Ironically, what is known to be the Music Television’s network policy on marijuana has become a pseudo-reality to the real world’s new rule, which inhibits the use of medical marijuana within San Diego County. According to NBCSanDiego, the San Diego City Council voted to place “restrictions on where dispensaries can conduct business, barring pot sales within 600 feet of places of worship, parks, schools and other sensitive locations” on Monday, March 28, 2011. NBCSanDiego reports that the council listened to four hours of public commentary before voting 5 to 2 to restrict dispensaries to industrial to light commercial areas of the city. Originally, the ordinance proposed to bar pot sales within 1,000 feet of certain areas, but city councilman, Todd Gloria, amended it to 600 feet restriction after more than 3,700 people voiced their concern via email that the proposed regulations would have pushed clinics out near the U.S.-Mexico border and to other remote areas that will make medical cannabis hard to reach by AIDs patients and veterans, and other patients who use marijuana for medicinal purposes.
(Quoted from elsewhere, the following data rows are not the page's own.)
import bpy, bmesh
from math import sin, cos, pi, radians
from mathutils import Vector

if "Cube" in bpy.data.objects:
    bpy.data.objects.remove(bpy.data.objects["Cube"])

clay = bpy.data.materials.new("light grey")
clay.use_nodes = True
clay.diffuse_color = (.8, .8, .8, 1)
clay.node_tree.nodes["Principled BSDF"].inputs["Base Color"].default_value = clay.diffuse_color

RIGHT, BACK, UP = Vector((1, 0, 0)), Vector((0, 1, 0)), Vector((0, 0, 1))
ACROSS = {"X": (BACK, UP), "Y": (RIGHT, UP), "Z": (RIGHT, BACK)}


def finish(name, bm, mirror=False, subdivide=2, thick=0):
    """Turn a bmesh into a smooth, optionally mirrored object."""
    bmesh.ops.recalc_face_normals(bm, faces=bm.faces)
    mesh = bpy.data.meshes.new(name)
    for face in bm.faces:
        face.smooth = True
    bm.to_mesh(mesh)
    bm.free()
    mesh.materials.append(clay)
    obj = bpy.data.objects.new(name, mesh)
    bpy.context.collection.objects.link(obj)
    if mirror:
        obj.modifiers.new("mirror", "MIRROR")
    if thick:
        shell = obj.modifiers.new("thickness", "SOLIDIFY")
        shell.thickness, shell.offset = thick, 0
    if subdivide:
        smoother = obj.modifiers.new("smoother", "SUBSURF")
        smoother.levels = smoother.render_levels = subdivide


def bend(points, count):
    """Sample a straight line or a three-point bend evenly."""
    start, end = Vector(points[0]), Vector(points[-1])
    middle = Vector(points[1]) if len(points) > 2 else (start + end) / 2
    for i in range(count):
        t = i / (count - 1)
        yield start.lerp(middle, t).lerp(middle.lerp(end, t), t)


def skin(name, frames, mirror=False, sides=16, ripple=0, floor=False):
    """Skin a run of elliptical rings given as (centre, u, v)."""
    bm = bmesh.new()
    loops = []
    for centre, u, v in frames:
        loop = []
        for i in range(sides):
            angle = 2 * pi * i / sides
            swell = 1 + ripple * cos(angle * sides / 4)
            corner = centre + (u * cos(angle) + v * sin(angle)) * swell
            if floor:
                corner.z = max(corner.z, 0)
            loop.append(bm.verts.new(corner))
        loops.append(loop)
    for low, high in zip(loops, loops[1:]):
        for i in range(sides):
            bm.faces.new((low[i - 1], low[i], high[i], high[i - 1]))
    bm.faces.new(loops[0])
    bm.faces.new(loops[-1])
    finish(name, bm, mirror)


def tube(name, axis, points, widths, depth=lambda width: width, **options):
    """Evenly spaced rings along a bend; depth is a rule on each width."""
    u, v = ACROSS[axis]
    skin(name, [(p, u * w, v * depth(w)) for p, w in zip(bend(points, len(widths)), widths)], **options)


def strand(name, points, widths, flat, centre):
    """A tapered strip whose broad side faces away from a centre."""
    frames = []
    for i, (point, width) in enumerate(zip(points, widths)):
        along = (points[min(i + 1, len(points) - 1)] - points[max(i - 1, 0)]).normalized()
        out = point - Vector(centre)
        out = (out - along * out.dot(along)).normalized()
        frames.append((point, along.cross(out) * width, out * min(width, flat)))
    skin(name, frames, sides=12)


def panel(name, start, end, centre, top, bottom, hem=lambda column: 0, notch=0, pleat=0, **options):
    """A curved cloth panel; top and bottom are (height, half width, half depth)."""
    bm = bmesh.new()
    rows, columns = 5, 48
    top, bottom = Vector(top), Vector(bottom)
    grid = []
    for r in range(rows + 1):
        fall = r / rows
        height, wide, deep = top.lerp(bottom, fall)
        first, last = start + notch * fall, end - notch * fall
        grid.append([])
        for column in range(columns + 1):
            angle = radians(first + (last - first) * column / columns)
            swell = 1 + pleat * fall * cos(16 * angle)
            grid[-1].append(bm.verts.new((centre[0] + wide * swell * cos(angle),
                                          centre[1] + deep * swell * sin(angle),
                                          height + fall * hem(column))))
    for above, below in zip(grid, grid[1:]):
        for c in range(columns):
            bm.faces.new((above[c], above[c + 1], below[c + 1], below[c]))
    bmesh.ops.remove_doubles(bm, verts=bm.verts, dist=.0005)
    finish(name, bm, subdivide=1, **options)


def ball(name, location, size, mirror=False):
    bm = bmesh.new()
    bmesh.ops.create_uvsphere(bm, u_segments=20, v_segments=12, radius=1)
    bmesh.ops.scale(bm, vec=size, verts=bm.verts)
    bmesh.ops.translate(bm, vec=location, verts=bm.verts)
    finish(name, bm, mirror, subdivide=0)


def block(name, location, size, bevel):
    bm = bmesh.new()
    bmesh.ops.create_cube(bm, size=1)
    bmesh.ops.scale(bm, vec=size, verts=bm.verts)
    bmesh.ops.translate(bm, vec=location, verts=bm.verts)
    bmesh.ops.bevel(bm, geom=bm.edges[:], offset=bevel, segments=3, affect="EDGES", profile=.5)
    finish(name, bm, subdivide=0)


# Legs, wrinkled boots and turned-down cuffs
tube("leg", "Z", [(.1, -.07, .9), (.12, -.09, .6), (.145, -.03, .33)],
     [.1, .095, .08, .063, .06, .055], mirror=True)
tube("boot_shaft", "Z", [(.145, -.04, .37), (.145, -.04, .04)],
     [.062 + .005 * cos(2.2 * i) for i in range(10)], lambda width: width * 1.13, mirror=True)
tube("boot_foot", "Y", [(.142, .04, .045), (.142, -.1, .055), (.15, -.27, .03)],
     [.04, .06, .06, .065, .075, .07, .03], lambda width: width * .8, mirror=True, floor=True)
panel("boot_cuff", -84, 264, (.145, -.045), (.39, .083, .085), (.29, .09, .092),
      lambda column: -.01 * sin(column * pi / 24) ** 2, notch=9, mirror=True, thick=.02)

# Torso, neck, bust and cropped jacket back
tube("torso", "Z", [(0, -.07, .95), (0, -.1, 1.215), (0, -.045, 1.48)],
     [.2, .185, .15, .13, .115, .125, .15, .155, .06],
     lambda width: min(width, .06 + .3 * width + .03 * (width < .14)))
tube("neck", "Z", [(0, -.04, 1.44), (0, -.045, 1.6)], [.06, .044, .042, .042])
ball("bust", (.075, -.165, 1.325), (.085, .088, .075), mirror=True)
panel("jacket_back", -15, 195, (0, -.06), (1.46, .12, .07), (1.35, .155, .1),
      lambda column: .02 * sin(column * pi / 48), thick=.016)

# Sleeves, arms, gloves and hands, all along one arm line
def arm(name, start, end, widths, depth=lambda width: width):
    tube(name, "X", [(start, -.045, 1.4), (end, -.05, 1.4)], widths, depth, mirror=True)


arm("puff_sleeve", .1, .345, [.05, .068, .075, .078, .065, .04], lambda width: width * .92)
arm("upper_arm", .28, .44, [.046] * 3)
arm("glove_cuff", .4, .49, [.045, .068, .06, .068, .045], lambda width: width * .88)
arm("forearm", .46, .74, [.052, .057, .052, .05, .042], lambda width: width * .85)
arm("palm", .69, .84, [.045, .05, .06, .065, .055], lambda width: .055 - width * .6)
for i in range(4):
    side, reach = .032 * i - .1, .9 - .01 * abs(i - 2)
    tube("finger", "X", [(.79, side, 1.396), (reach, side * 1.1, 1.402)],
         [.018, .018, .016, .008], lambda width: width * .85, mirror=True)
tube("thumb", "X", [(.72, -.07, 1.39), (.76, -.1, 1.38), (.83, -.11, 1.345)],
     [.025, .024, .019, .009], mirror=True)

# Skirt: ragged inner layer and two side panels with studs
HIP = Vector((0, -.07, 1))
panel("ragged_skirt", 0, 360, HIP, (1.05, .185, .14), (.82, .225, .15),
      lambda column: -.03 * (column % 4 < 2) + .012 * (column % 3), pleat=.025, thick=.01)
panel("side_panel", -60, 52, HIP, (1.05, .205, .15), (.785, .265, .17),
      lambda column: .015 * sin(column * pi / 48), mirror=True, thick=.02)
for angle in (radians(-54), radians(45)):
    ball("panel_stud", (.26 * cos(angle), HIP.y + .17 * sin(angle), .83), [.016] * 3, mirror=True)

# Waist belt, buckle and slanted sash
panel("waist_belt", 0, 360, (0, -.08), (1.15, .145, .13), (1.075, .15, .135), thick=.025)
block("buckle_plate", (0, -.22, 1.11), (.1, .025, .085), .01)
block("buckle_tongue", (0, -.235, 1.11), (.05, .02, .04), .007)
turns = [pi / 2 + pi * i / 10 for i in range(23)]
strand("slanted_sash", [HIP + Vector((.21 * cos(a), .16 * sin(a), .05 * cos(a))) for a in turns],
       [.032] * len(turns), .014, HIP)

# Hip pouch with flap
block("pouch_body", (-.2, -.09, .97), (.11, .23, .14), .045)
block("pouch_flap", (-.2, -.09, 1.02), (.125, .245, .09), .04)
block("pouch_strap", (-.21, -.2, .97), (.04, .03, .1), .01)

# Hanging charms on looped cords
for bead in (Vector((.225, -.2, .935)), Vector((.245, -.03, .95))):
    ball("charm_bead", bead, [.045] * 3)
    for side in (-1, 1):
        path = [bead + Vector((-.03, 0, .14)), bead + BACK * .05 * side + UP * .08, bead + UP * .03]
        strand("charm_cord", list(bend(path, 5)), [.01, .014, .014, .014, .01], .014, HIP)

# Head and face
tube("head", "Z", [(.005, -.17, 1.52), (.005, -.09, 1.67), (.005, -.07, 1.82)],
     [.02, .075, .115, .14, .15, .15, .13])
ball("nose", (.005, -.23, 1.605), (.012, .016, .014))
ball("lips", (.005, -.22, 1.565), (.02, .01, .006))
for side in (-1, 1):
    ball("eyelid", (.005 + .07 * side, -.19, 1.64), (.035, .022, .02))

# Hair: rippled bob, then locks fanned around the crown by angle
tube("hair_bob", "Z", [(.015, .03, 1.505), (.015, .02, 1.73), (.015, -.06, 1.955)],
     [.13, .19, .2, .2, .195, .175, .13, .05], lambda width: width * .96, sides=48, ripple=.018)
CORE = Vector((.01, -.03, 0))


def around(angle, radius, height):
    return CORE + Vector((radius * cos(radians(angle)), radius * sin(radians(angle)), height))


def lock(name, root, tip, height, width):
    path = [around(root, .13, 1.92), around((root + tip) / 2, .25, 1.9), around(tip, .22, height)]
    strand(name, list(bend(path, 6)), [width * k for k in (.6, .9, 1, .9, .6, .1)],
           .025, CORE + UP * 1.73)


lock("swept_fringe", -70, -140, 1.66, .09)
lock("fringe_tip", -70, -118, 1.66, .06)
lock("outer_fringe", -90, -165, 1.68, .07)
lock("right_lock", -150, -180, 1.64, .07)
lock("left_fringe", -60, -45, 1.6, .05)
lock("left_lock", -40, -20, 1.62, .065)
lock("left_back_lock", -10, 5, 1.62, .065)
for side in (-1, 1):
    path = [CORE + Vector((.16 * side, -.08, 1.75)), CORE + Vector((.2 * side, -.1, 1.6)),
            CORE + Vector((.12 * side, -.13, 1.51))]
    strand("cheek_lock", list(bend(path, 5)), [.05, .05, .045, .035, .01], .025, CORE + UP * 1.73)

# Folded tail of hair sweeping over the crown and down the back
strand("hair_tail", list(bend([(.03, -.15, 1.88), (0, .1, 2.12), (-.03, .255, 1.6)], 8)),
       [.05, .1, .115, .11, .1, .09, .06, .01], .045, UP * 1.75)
It looks like the restrictions placed on dispensaries last month will also affect the newly installed marijuana dispensing machines called, Canna-Medboxes. Found inside the El Cajon Medical Group and the Redwood Collective, these machines that dispense marijuana products will have to be moved along with the clinics if the 1,000 feet ordinance was passed. The regulations would’ve limited the dispensaries and the Canna-Medboxes since few landlords would allow clinics space for rent.
It appears that Proposition 215, which was passed in 1996 to allow marijuana to be used for medicinal purposes, is undergoing some tough opposition. According to NBCSanDiego, the so-called “Compassionate Use Act,” did not specify how to distribute marijuana that is not grown by qualified patients themselves. Cannabis dispensaries happen to fill in this void, and medical marijuana supporters are battling to keep enforcers from regulating the process.
Major critics of the dispensaries say that the clinics have enabled ‘reefer madness’ to invade their neighborhoods, since apparently “anybody could get a card to smoke weed,” and want marijuana banned altogether.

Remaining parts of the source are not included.